**The task**
Extract the records below word for word and ignore the images.

====================

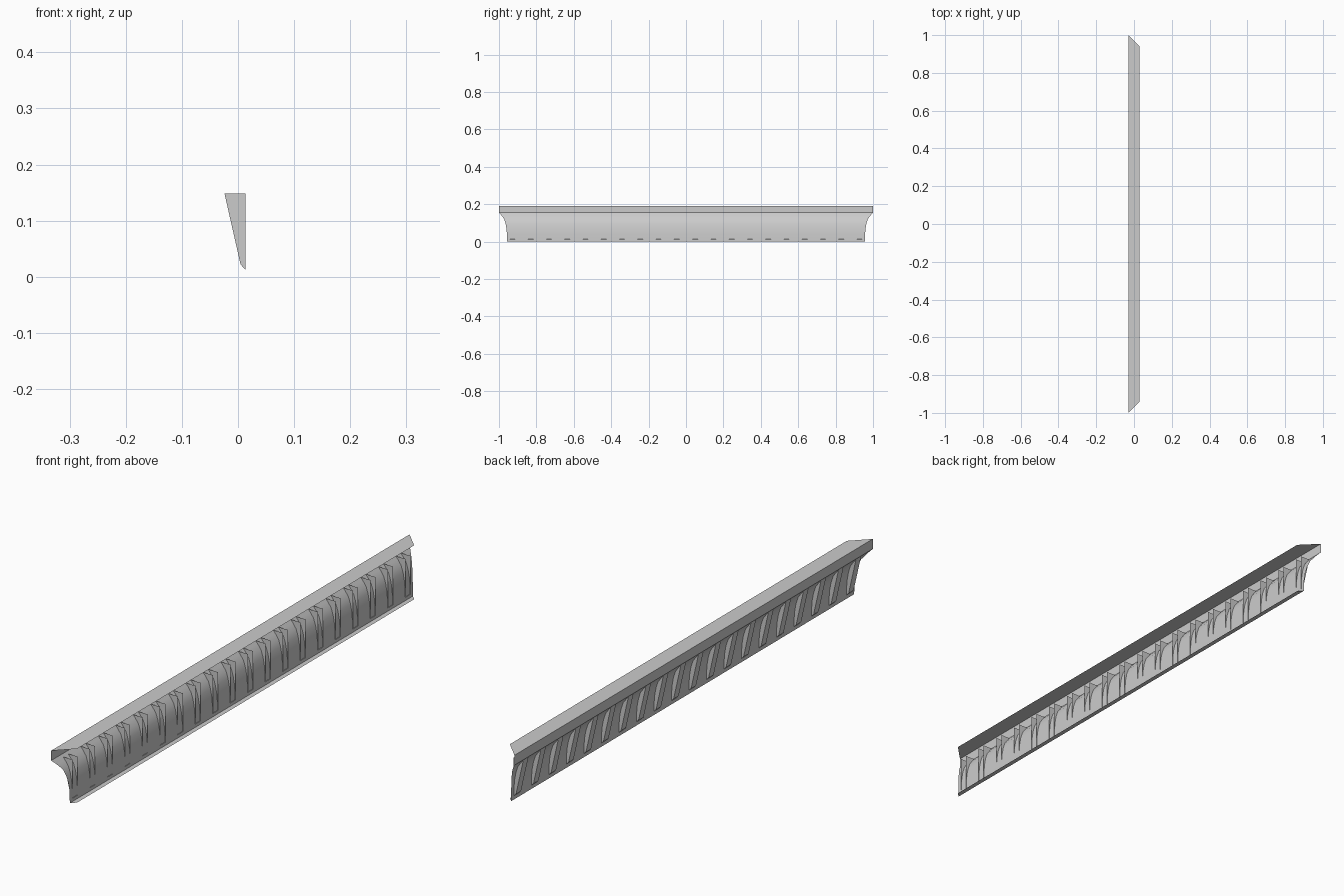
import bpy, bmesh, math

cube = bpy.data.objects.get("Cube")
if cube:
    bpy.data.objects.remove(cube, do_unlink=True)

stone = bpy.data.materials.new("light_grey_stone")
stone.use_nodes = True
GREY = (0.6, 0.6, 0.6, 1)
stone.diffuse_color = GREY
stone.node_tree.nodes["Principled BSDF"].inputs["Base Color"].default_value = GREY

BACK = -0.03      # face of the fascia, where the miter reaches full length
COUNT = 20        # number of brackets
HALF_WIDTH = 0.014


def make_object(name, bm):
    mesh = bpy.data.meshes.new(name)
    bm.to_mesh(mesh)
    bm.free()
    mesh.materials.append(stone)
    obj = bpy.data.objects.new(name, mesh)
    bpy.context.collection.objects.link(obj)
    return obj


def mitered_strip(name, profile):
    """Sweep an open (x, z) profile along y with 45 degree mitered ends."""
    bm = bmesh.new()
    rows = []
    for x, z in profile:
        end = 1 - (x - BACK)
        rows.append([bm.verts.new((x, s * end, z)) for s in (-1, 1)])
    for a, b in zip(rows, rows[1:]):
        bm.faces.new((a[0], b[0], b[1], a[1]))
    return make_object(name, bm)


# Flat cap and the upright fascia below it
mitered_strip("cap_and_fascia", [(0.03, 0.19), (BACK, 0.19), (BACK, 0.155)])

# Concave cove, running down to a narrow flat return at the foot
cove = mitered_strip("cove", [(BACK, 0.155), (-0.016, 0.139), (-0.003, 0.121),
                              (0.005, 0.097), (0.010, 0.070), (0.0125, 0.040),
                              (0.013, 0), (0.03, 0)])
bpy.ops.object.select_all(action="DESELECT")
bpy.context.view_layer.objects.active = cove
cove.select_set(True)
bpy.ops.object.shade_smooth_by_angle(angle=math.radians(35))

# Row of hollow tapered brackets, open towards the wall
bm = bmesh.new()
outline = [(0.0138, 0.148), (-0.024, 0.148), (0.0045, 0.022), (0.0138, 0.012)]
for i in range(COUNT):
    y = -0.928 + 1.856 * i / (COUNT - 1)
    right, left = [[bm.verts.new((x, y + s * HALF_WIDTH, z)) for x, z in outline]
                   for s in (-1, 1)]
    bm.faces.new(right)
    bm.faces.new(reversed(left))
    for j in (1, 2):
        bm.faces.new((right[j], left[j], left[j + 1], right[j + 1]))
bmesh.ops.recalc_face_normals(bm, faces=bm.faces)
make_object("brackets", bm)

====================

**Output**
import bpy, bmesh, math

cube = bpy.data.objects.get("Cube")
if cube:
    bpy.data.objects.remove(cube, do_unlink=True)

stone = bpy.data.materials.new("light_grey_stone")
stone.use_nodes = True
GREY = (0.6, 0.6, 0.6, 1)
stone.diffuse_color = GREY
stone.node_tree.nodes["Principled BSDF"].inputs["Base Color"].default_value = GREY

BACK = -0.03      # face of the fascia, where the miter reaches full length
COUNT = 20        # number of brackets
HALF_WIDTH = 0.014


def make_object(name, bm):
    mesh = bpy.data.meshes.new(name)
    bm.to_mesh(mesh)
    bm.free()
    mesh.materials.append(stone)
    obj = bpy.data.objects.new(name, mesh)
    bpy.context.collection.objects.link(obj)
    return obj


def mitered_strip(name, profile):
    """Sweep an open (x, z) profile along y with 45 degree mitered ends."""
    bm = bmesh.new()
    rows = []
    for x, z in profile:
        end = 1 - (x - BACK)
        rows.append([bm.verts.new((x, s * end, z)) for s in (-1, 1)])
    for a, b in zip(rows, rows[1:]):
        bm.faces.new((a[0], b[0], b[1], a[1]))
    return make_object(name, bm)


# Flat cap and the upright fascia below it
mitered_strip("cap_and_fascia", [(0.03, 0.19), (BACK, 0.19), (BACK, 0.155)])

# Concave cove, running down to a narrow flat return at the foot
cove = mitered_strip("cove", [(BACK, 0.155), (-0.016, 0.139), (-0.003, 0.121),
                              (0.005, 0.097), (0.010, 0.070), (0.0125, 0.040),
                              (0.013, 0), (0.03, 0)])
bpy.ops.object.select_all(action="DESELECT")
bpy.context.view_layer.objects.active = cove
cove.select_set(True)
bpy.ops.object.shade_smooth_by_angle(angle=math.radians(35))

# Row of hollow tapered brackets, open towards the wall
bm = bmesh.new()
outline = [(0.0138, 0.148), (-0.024, 0.148), (0.0045, 0.022), (0.0138, 0.012)]
for i in range(COUNT):
    y = -0.928 + 1.856 * i / (COUNT - 1)
    right, left = [[bm.verts.new((x, y + s * HALF_WIDTH, z)) for x, z in outline]
                   for s in (-1, 1)]
    bm.faces.new(right)
    bm.faces.new(reversed(left))
    for j in (1, 2):
        bm.faces.new((right[j], left[j], left[j + 1], right[j + 1]))
bmesh.ops.recalc_face_normals(bm, faces=bm.faces)
make_object("brackets", bm)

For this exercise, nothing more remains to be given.